*Exercise goal:*
Where does the word "isinstance" occur in the entries below? Copy every line that has it.

*Dataset records:*
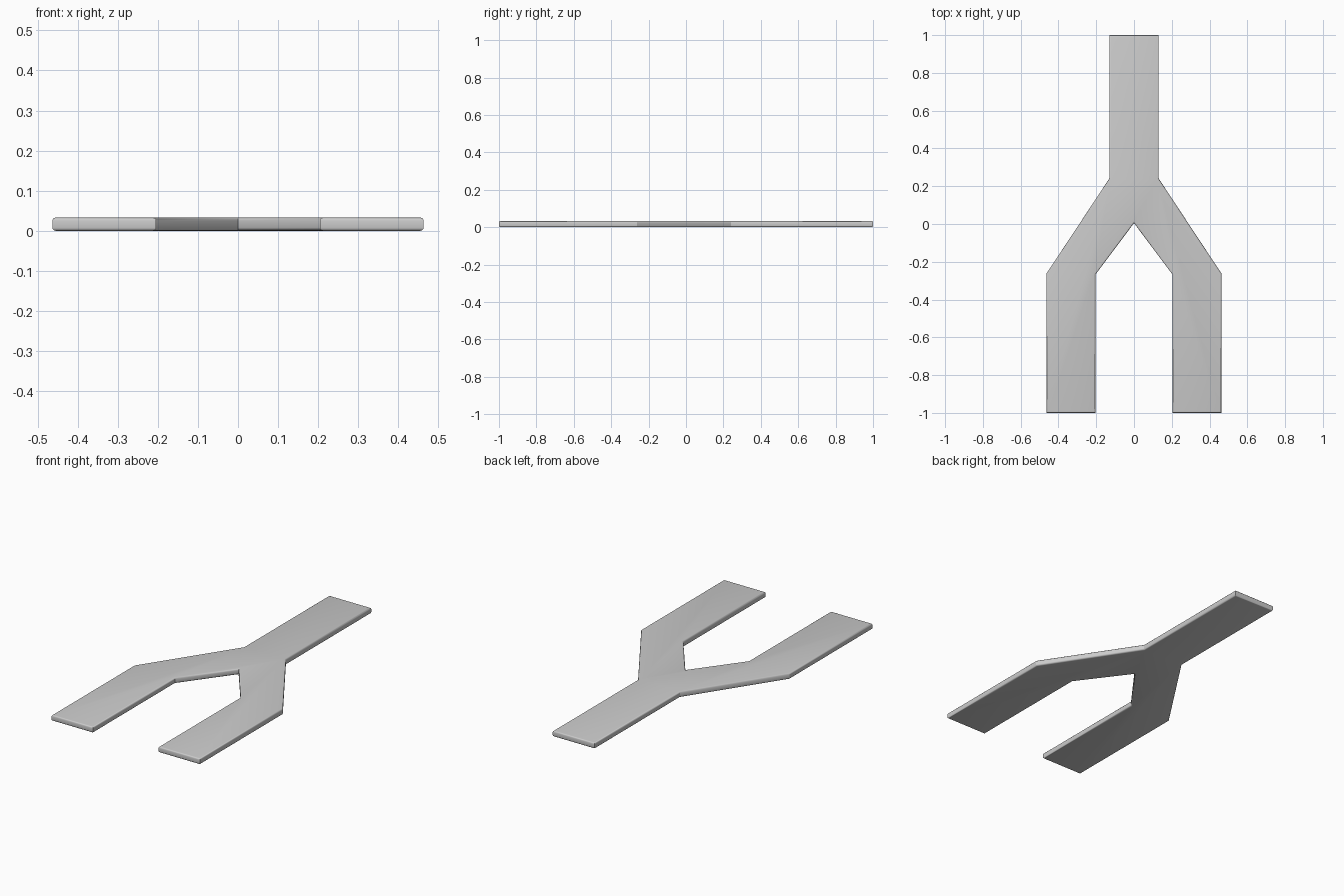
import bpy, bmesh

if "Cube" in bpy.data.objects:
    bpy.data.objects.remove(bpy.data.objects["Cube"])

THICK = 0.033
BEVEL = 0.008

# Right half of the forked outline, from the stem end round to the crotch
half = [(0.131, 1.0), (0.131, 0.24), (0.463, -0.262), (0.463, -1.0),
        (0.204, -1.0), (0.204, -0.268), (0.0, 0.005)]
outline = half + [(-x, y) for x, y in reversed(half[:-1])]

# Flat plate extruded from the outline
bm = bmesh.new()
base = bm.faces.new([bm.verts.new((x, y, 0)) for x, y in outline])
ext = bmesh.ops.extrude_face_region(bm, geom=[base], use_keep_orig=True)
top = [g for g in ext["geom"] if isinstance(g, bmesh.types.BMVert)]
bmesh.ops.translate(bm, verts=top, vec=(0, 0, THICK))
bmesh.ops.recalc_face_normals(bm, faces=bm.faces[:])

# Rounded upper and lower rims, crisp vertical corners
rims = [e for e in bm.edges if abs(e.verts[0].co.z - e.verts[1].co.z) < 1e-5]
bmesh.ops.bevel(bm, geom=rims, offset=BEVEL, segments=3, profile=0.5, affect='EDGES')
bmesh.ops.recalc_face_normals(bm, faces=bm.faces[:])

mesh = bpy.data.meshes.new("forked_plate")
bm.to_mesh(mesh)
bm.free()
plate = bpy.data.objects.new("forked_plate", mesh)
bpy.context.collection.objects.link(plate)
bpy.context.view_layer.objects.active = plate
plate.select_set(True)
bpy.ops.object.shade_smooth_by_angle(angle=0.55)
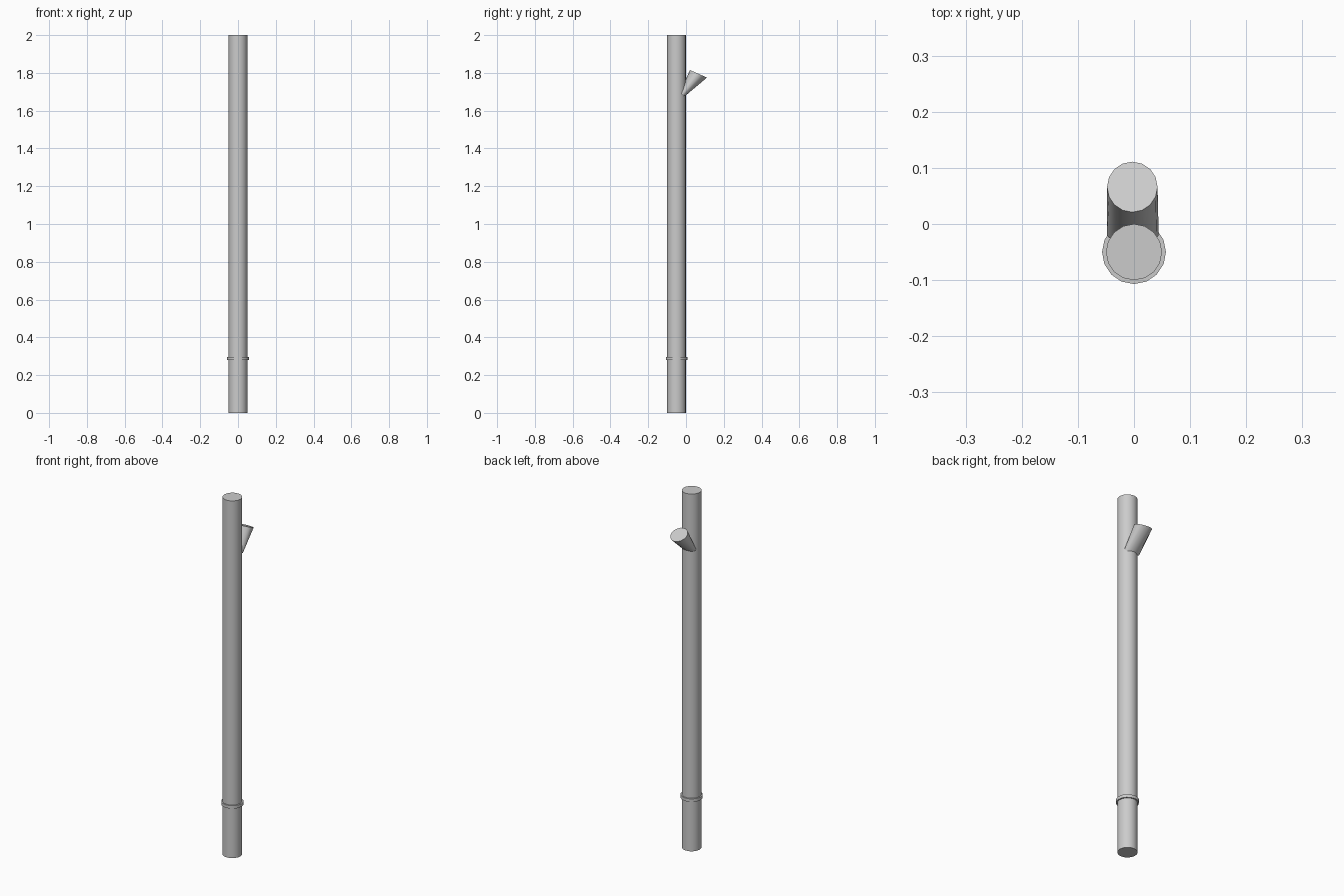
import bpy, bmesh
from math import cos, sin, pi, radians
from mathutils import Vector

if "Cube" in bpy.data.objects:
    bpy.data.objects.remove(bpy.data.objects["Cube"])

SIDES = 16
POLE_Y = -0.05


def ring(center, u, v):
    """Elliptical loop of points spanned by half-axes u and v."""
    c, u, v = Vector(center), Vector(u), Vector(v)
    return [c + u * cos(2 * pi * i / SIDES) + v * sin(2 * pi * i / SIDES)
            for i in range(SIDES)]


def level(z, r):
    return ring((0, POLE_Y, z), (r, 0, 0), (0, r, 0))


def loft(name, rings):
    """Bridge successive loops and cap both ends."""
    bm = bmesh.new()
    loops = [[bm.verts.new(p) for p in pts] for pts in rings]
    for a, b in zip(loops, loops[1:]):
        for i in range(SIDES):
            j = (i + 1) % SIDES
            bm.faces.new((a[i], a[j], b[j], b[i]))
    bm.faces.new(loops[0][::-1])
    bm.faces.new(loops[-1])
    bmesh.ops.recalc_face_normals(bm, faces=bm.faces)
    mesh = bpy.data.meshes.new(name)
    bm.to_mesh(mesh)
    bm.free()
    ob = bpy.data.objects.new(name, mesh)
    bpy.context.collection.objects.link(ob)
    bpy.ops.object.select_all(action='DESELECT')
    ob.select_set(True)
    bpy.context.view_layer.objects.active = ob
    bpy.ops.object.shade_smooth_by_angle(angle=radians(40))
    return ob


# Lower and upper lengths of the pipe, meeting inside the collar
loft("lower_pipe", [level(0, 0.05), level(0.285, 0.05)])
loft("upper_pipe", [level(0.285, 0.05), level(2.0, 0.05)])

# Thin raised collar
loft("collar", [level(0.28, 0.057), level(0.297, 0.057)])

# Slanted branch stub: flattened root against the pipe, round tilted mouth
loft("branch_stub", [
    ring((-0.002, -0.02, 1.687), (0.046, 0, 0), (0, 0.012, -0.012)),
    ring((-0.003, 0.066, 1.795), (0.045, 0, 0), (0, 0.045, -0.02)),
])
...
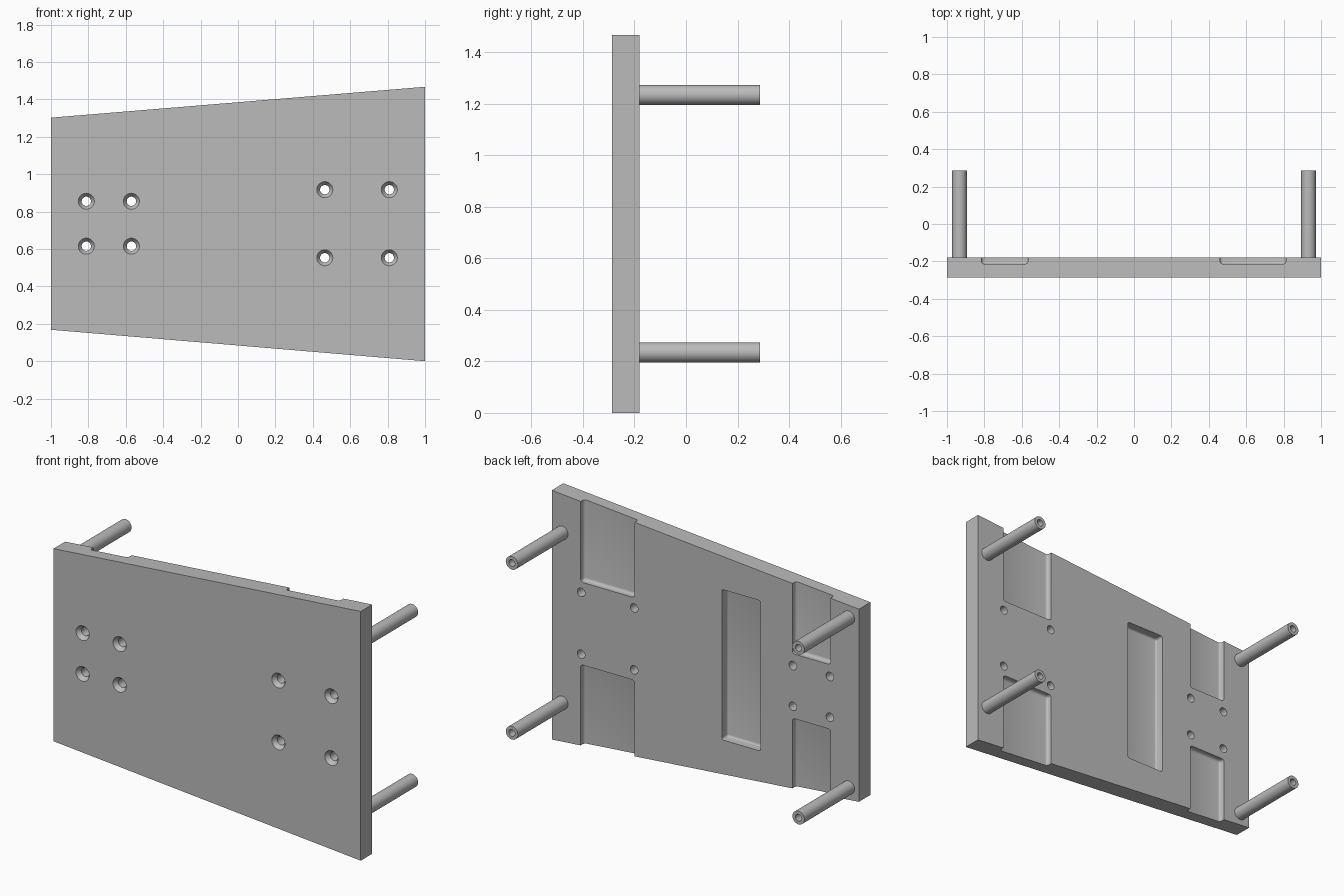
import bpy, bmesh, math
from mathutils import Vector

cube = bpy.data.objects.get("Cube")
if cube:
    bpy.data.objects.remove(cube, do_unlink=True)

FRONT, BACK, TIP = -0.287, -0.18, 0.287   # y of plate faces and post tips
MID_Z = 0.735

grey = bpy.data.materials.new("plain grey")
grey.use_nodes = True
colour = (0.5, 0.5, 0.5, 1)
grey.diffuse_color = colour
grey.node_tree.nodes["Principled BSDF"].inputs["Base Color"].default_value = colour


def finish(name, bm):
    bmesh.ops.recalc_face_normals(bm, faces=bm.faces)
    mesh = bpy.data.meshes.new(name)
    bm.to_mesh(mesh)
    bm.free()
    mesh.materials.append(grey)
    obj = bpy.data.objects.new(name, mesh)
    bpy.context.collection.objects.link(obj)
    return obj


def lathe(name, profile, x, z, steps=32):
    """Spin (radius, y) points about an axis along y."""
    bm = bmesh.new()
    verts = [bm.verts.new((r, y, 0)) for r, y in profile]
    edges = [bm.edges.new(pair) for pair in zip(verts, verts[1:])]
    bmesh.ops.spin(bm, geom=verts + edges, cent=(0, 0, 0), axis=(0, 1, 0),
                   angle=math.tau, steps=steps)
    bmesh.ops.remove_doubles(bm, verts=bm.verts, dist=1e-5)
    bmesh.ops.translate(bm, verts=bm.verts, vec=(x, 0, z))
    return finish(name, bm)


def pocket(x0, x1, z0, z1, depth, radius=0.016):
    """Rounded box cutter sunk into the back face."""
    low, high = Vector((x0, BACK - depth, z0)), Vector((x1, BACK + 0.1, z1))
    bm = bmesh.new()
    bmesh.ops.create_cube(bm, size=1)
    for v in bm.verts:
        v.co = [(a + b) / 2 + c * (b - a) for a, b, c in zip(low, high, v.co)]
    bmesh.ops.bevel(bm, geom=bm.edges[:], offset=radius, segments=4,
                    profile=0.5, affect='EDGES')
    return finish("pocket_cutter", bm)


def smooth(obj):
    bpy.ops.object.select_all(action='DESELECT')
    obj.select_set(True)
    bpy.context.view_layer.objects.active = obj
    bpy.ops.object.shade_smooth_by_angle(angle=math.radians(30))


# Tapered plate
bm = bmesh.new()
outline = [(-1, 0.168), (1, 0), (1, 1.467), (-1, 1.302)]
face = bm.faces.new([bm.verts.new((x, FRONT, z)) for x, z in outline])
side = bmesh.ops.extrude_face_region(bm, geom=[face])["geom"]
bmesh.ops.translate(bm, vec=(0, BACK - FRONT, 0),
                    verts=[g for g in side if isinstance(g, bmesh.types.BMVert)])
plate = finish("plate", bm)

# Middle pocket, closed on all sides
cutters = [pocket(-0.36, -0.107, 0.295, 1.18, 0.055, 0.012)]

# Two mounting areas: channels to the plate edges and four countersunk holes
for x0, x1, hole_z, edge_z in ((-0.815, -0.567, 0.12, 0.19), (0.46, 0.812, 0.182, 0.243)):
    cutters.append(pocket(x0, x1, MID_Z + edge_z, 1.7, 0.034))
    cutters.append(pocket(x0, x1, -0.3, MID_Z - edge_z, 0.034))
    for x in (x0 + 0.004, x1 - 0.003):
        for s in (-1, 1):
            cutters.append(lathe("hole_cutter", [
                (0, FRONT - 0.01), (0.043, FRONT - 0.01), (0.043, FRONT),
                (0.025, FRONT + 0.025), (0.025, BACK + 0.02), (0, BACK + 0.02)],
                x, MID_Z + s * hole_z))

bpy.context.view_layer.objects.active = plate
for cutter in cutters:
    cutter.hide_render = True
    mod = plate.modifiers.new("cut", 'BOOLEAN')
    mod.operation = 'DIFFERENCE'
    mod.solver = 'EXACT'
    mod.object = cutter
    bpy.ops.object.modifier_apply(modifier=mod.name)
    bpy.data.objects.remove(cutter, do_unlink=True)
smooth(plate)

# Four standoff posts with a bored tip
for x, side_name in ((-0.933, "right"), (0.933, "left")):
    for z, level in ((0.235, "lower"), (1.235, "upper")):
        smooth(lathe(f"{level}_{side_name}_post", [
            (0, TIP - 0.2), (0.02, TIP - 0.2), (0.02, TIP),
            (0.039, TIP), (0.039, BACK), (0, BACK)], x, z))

*Your response:*
top = [g for g in ext["geom"] if isinstance(g, bmesh.types.BMVert)]
                    verts=[g for g in side if isinstance(g, bmesh.types.BMVert)])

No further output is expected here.